Description : Written by leading scholars, this volume challenges the recent trend in international relations scholarship – the common antipathy to sovereignty. The classical doctrine of sovereignty is widely seen as totalitarian, producing external aggression and internal repression. Political leaders and opinion-makers throughout the world claim that the sovereign state is a barrier to efficient global governance and the protection of human rights. Two central claims are advanced in this book. First, that the sovereign state is being undermined not by the pressures of globalization but by a diminished sense of political possibility. Second, it demonstrates that those who deny the relevance of sovereignty have failed to offer superior alternatives to the sovereign state. Sovereignty remains the best institution to establish clear lines of political authority and accountability, preserving the idea that people shape collectively their own destiny.
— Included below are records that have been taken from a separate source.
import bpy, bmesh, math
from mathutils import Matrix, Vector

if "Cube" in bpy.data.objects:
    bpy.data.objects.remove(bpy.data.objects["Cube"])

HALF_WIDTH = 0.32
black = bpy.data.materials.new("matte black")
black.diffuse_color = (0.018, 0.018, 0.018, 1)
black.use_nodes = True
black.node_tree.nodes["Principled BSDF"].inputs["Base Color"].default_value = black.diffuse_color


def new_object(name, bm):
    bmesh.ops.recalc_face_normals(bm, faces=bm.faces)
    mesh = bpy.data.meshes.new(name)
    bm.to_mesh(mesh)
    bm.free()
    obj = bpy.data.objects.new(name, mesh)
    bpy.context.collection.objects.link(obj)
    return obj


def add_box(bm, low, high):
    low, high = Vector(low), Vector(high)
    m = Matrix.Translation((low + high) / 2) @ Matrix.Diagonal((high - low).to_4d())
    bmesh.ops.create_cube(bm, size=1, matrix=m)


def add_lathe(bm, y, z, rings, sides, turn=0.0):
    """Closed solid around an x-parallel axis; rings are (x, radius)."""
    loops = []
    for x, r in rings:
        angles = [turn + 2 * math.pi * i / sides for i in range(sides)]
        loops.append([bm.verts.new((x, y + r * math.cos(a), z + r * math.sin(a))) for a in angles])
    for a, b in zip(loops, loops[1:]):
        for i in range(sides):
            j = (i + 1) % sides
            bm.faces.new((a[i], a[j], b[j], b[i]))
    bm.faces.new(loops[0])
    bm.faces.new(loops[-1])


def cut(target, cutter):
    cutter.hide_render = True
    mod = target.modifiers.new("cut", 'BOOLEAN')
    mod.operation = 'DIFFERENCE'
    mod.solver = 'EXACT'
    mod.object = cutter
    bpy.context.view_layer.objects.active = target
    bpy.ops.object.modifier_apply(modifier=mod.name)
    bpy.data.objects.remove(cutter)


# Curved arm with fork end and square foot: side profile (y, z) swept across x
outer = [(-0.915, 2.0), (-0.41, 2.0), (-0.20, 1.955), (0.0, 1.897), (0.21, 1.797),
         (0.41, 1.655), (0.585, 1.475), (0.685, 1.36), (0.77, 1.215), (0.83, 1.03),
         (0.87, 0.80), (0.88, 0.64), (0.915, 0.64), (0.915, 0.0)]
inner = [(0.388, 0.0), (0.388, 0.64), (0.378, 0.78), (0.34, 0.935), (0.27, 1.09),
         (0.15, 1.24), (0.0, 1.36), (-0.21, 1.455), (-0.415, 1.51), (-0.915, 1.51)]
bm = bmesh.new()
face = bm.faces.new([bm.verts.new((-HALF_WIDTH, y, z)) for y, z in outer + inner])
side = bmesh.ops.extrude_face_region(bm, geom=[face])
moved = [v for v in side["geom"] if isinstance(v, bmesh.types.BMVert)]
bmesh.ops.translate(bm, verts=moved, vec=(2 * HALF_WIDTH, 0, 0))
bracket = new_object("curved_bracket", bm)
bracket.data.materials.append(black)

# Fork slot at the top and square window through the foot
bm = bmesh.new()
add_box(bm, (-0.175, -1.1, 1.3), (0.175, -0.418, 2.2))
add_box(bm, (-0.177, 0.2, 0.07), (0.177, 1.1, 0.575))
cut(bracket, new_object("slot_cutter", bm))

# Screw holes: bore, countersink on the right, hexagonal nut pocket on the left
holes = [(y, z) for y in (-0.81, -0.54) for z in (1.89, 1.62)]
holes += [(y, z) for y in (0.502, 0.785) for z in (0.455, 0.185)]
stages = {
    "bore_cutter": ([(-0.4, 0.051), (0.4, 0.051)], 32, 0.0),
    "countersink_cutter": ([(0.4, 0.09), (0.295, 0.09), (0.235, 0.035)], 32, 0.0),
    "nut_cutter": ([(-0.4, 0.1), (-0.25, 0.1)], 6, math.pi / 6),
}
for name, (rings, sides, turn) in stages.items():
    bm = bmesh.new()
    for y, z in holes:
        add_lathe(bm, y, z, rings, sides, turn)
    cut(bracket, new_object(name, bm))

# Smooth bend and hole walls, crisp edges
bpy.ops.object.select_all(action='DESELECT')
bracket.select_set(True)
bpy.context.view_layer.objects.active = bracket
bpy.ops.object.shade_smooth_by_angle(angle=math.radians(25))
The authors claim that this positive idea of sovereignty as self-determination remains integral to politics both at the domestic and international levels. Politics Without Sovereignty will be of great interest to students and scholars of political science, international relations, security studies, international law, development and European studies.
Description : China is fast becoming the next superpower - a rise that presents a challenge to the world economically, politically and culturally. Drawing on extensive new Chinese sources, Professor Callahan sheds fascinating light on how Chinese people understand their changing place, and what that might mean for the world.
Description : Princess Mononoke (1997) is one of anime's most important films. Hayao Miyazaki's epic fantasy broke domestic box office records when it came out in Japan, keeping pace with the success of Hollywood films like Titanic (1997). Princess Mononoke was also the first of Studio Ghibli's films to be distributed outside Japan as part of a new deal with Disney subsidiary Buena Vista International. Coinciding with the 20th anniversary of the release of the film, Rayna Denison curates this new collection to critically reflect on Princess Mononoke's significance within and beyond Japanese culture. The collection investigates the production, and re-production, processes involved in the making of Princess Mononoke into a global phenomenon and reevaluates the film's significance within a range of global markets, animation techniques, and cultures. In revisiting this undeniably important film, the collection sheds light on the tensions within anime and the cultural and social issues that Princess Mononoke explores, from environmental protection to globalization to the representation of marginalized groups. In this remarkable new collection, Princess Mononoke is examined as a key player during a major turning point in Japanese animation history.